It seems to me that every time I’ve been into The Boh, I’ve been assigned an elderly gentleman as a discussion partner.
Indeed, it was no different on my most recent visit, when I stopped in for a pint to get a break from Storm Isha, which was not-quite-raging, but on its way in that direction. Given the abundance of wonderful pubs in this part of Dublin, I don’t come in as often as I might, but when I do stop by, I’m always struck by how well-restored the interior is, especially the ceiling – very much High Victorian, with its dark wood and etched-glass dividers around the bar. It doesn’t have quite the level of mosaic and mirrors as The Hut, just across the street, but the two pubs are very similar in date, décor, beer and clientele – this is officially an Old Man Pub.
And there’s much to be said for an Old Man Pub; there are plenty of friendly regulars (largely, though not entirely, from that specific demographic), quite often a more affordable pint and a some generally comfortable spots to sit and relax. There may not be any craft beer – the closest The Boh gets is with a few broadly-interchangeable Franciscan Well and Open Gate IPAs – but as the vast majority of their patrons are here for the Guinness and Beamish, it’s hardly surprising. First, though, a bit of context.
More properly known as McGeough’s – The Bohemian, and situated on one side of Doyle’s Corner (opposite, er, Doyle’s Corner), it was previously under the same ownership; it was rebuilt in 1906-1907 (having originally gone up in the 1880s, most likely – the pub website may say 1807, but I would need a bit more convincing on that) by architect George L. O’Connor for John Doyle during his ownership.

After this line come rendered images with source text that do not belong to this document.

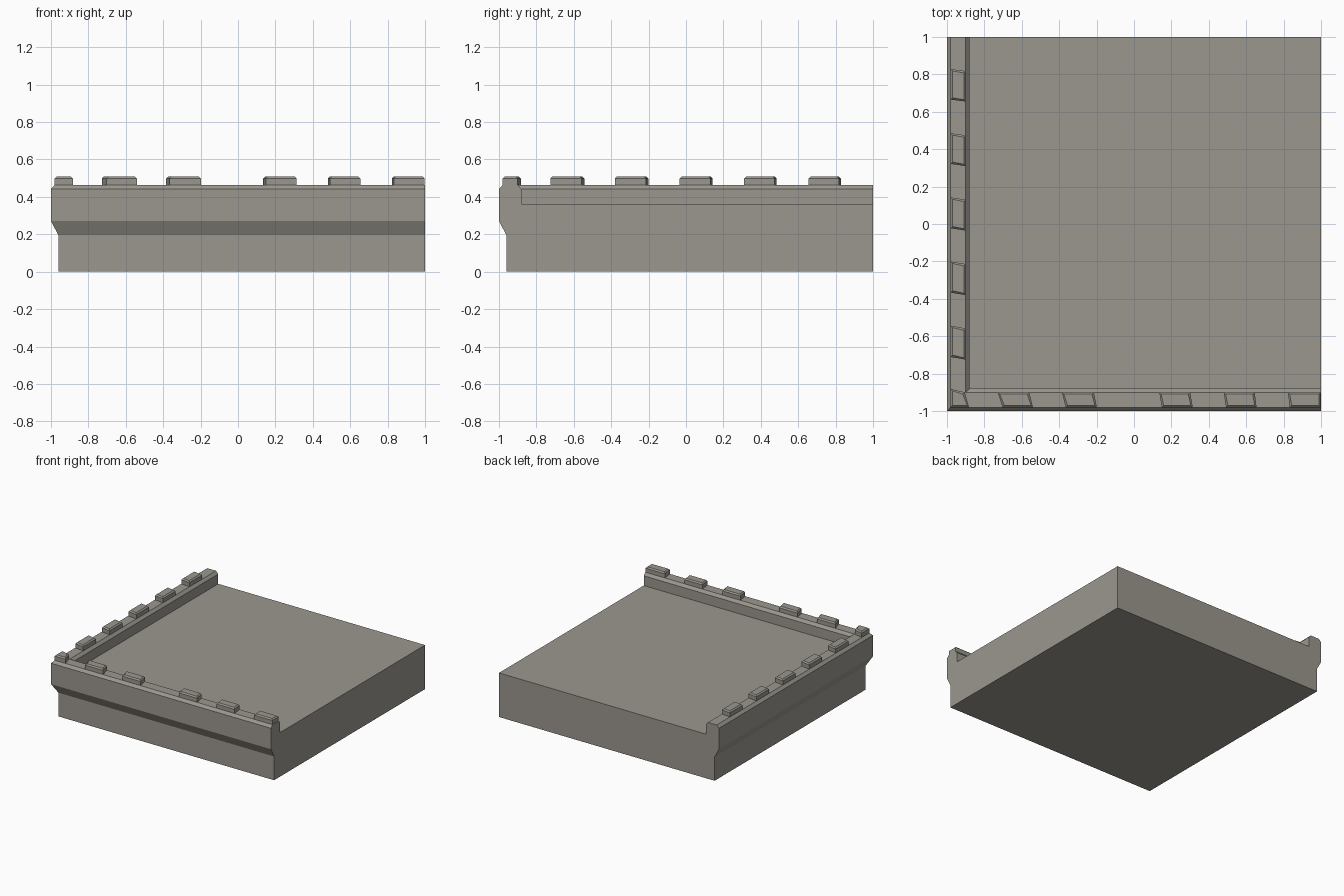
import bpy
import bmesh

if "Cube" in bpy.data.objects:
    bpy.data.objects.remove(bpy.data.objects["Cube"])

stone = bpy.data.materials.new("warm grey stone")
stone.diffuse_color = (0.33, 0.312, 0.275, 1)
stone.use_nodes = True
stone.node_tree.nodes["Principled BSDF"].inputs["Base Color"].default_value = stone.diffuse_color


def finish(bm, name):
    bmesh.ops.remove_doubles(bm, verts=bm.verts, dist=1e-5)
    bmesh.ops.recalc_face_normals(bm, faces=bm.faces)
    mesh = bpy.data.meshes.new(name)
    bm.to_mesh(mesh)
    bm.free()
    mesh.materials.append(stone)
    ob = bpy.data.objects.new(name, mesh)
    bpy.context.collection.objects.link(ob)
    return ob


# Roof slab: wall profile (offset, height) swept around an L-shaped corner
profile = [(-0.96, 0), (-0.96, 0.195), (-1, 0.27), (-1, 0.442), (-0.98, 0.464),
           (-0.9, 0.464), (-0.88, 0.442), (-0.88, 0.362)]
bm = bmesh.new()
rows = [[bm.verts.new(p) for p in ((1, u, z), (u, u, z), (u, 1, z))] for u, z in profile]
for a, b in zip(rows, rows[1:]):
    for i in (0, 1):
        bm.faces.new((a[i], a[i + 1], b[i + 1], b[i]))
# far corner closes the floor, underside and the two cut sides
low = bm.verts.new((1, 1, 0))
high = bm.verts.new((1, 1, profile[-1][1]))
bm.faces.new(rows[0] + [low])
bm.faces.new(rows[-1] + [high])
for i in (0, 2):
    bm.faces.new([r[i] for r in rows] + [high, low])
finish(bm, "roof_corner_slab")


# Merlons: slightly skewed blocks with chamfered tops
def merlon(name, corners):
    cx = sum(c[0] for c in corners) / 4
    cy = sum(c[1] for c in corners) / 4
    inset = 0.01
    bm = bmesh.new()
    rings = []
    for z, d in ((0.46, 0), (0.498, 0), (0.508, inset)):
        rings.append([bm.verts.new((x + (d if x < cx else -d), y + (d if y < cy else -d), z))
                      for x, y in corners])
    for a, b in zip(rings, rings[1:]):
        for i in range(4):
            j = (i + 1) % 4
            bm.faces.new((a[i], a[j], b[j], b[i]))
    bm.faces.new(rings[0])
    bm.faces.new(rings[-1])
    finish(bm, name)


out, inn = -0.98, -0.9
for n, (x0, x1, s0, s1) in enumerate([(-0.728, -0.56, 0.025, 0.02), (-0.385, -0.215, 0.02, 0.016),
                                      (0.135, 0.3, 0.014, 0.014), (0.48, 0.645, 0.012, 0.01),
                                      (0.823, 0.998, 0.01, 0)]):
    merlon(f"front_merlon_{n + 1}", [(x0 + s0, out), (x1 + s1, out), (x1, inn), (x0, inn)])

for n in range(5):
    y0, y1, s = 0.655 - 0.345 * n, 0.818 - 0.344 * n, 0.01 + 0.001 * n
    merlon(f"left_merlon_{n + 1}", [(out, y0 + s), (inn, y0), (inn, y1), (out, y1 + s)])

merlon("corner_merlon", [(out, out), (-0.882, out), (-0.905, -0.9), (out, -0.882)])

But as mentioned in our entry on Doyle’s Corner, this intersection was previously known as Dunphy’s Corner, with the inescapable Ulysses name-check, and its earlier context is well-explained over at Dublin by Pub. And it’s been known as The Bohemian for the better part of 120 years, if not more, so it comes by its association with Bohs (Bohemians FC to the uninitiated – as a season ticket holder for the women’s and men’s teams, and the parent of a youth player, I am very much initiated) honestly. Dalymount Park is mere steps away; it became the Bohs home ground in 1901, and people have been stopping off for pre- or post-game pints ever since – there’s a nice Bohs flag hanging in one corner of the pub, and the beer garden is often hopping after games. In fact, it was in the beer garden I was first assigned an elderly gentleman for a chat, a few years back.
We’d stopped in after a game for a quick pint, and while League of Ireland crowds are nothing like Premiere League ones (having lived near West Ham in the 1990s, I saw more of the bad of those than the good), it was still quite busy, so we were directed to a tall table outside; shortly thereafter, an older solo drinker was added to our table, and we had a long chat about how life had changed in this part of Dublin since the 1960s; although we never exchanged names, it was a fascinating conversation.
And on every occasion I’ve been back since, whether on my own or in company, I’ve had another one of those conversations – sometimes with older men who were born-and-bred in Phibsborough, but with more than a few blow-ins like us – some from other parts of Ireland, some from the UK, but always someone making The Boh live up to its Old Man Pub reputation, in the nicest possible way.
So, if you’re keen to have a chat with a local, The Boh is your spot – there’s probably an amazing oral history project that could be done here.
Where: The Bohemian, 66 Phibsborough Rd, Phibsborough, Dublin 7, D07 P592
Access from the city centre: Buses 9, 40, 46A, 83, 140; Luas Green Line; 30ish minute walk
Food: Indian restaurant upstairs in the evenings
Sport: Horse racing, GAA, snooker, football, etc
TVs: Quite a few around both sides of the pub
Music: No background music on my visits, but there are regular jazz and trad sessions upstairs
Family-friendliness: While I’ve had a smaller kid in the beer garden, it’s an older crowd, all around
Pub-crawl-ability: High – all the Phibsborough/Phibsboro pubs are within a short walk: Doyle’s Corner and The Hut are across the street, The Bald Eagle and The Back Page further along in opposite directions, with The Botanic and The Gravediggers a further stroll along toward Glasnevin
Haunted: Perhaps the poltergeist from Doyle’s Corner makes visits?
Local sites of note: Dalymount Park, Blessington Street Basin, Mountjoy Prison, Mater Hospital
Other notes: Check the windows for local event posters
Socials: Instagram, Facebook